--- Provided data ---

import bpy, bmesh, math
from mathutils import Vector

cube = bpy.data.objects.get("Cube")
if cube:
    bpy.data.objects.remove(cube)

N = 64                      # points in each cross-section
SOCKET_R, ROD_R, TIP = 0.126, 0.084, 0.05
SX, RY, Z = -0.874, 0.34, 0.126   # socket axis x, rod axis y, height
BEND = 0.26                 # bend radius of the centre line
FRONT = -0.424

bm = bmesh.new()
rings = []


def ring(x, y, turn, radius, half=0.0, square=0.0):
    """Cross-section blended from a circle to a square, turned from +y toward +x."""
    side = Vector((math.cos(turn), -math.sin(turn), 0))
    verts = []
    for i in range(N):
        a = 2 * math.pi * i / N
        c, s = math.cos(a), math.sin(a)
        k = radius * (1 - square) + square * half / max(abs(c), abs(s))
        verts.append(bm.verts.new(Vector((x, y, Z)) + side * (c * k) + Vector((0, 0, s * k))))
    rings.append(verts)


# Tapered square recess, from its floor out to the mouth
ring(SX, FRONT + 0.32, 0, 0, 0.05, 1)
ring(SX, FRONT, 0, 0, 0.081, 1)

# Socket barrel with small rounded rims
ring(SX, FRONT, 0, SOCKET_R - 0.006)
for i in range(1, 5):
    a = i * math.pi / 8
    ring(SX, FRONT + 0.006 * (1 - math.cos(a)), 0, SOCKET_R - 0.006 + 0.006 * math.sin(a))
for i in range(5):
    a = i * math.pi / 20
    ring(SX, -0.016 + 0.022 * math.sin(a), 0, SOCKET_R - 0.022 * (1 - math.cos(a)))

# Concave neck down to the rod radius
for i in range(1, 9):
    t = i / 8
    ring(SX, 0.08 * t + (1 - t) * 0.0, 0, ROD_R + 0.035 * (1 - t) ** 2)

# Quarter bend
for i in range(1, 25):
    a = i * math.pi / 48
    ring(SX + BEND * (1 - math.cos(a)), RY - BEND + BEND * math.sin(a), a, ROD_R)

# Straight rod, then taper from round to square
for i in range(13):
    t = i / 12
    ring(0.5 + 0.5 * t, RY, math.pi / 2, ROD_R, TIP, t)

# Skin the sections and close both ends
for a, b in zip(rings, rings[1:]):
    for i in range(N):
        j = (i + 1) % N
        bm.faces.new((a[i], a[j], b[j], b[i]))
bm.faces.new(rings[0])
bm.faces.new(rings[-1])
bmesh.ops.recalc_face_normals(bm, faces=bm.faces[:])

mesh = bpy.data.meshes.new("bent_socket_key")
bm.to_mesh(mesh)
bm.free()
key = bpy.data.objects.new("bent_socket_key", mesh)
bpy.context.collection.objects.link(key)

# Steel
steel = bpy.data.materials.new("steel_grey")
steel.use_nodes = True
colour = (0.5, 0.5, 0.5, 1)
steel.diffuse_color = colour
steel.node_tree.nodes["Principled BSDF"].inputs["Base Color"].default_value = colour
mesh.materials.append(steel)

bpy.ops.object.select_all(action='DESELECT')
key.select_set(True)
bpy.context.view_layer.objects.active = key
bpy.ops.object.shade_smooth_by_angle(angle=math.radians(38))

---
--- Provided data ---

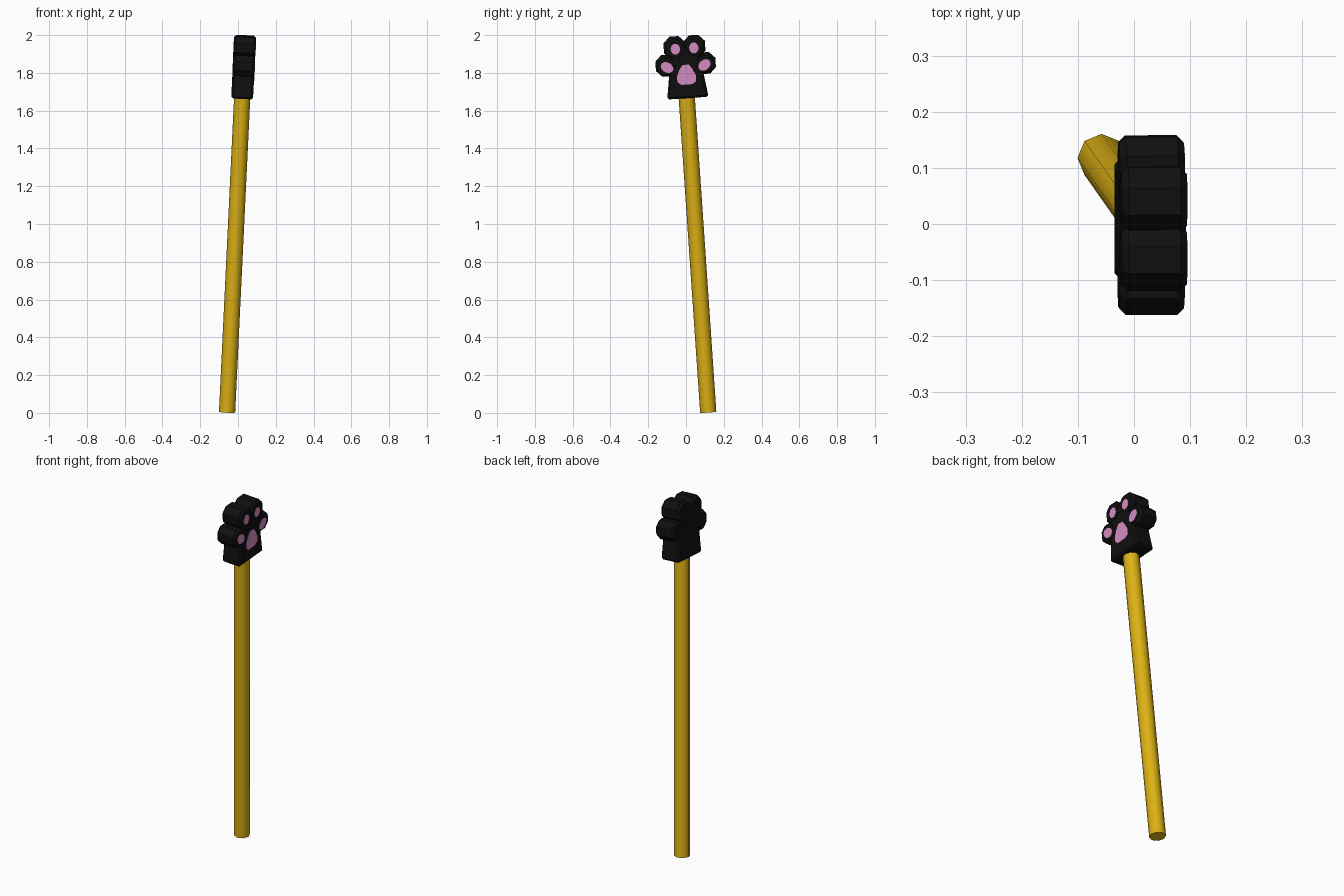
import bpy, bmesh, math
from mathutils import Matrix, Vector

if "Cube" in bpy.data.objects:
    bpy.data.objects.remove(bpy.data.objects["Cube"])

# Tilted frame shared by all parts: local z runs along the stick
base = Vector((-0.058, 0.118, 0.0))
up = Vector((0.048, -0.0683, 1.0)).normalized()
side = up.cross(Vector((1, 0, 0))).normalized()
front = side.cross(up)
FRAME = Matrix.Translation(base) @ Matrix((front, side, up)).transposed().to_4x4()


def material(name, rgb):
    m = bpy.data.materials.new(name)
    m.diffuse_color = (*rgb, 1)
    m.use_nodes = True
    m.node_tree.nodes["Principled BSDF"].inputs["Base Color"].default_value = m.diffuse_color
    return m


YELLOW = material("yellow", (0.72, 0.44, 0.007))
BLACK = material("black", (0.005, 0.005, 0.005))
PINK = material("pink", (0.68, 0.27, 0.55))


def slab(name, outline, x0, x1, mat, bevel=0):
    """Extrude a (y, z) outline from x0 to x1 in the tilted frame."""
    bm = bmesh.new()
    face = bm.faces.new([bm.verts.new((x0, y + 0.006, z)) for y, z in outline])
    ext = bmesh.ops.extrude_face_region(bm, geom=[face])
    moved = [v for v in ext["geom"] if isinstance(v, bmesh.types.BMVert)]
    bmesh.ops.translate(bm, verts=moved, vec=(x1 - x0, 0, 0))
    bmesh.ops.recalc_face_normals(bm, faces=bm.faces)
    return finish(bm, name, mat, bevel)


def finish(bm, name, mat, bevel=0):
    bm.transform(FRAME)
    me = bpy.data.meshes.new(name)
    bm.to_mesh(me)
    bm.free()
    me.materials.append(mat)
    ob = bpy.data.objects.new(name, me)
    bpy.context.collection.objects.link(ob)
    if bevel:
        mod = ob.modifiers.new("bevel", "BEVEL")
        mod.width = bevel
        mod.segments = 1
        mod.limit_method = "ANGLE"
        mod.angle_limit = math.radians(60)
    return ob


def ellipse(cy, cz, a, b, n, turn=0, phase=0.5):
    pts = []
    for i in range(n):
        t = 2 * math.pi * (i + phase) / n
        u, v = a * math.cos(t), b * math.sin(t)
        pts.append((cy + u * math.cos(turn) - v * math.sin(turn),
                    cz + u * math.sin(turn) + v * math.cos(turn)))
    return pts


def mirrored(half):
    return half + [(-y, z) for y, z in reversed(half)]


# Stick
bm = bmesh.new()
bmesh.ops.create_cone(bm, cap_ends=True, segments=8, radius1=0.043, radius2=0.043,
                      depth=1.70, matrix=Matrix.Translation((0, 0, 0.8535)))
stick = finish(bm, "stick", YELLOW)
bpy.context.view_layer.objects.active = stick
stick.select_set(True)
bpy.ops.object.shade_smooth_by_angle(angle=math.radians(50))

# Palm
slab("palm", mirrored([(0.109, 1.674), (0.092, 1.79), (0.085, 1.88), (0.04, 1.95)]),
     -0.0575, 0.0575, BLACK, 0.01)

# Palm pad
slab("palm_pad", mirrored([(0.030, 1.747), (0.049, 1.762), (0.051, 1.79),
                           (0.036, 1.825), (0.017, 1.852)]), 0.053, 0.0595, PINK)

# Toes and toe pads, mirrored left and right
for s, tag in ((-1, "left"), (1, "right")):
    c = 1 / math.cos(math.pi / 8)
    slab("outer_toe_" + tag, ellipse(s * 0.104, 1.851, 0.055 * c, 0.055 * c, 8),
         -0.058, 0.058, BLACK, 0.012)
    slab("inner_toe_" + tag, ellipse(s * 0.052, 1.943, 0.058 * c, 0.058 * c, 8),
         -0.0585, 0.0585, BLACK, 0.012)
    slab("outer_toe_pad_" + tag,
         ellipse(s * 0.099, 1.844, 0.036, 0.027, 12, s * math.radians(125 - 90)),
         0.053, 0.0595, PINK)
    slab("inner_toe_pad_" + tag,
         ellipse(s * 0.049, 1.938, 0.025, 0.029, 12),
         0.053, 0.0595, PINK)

---

Your assignment
Retype word for word everything in the listing above from the line that holds "bm.faces.new(rings[-1])" down to the line that holds "bpy.context.view_layer.objects.active = key". Keep both end lines and leave out the rest.

Exercise result
bm.faces.new(rings[-1])
bmesh.ops.recalc_face_normals(bm, faces=bm.faces[:])

mesh = bpy.data.meshes.new("bent_socket_key")
bm.to_mesh(mesh)
bm.free()
key = bpy.data.objects.new("bent_socket_key", mesh)
bpy.context.collection.objects.link(key)

# Steel
steel = bpy.data.materials.new("steel_grey")
steel.use_nodes = True
colour = (0.5, 0.5, 0.5, 1)
steel.diffuse_color = colour
steel.node_tree.nodes["Principled BSDF"].inputs["Base Color"].default_value = colour
mesh.materials.append(steel)

bpy.ops.object.select_all(action='DESELECT')
key.select_set(True)
bpy.context.view_layer.objects.active = key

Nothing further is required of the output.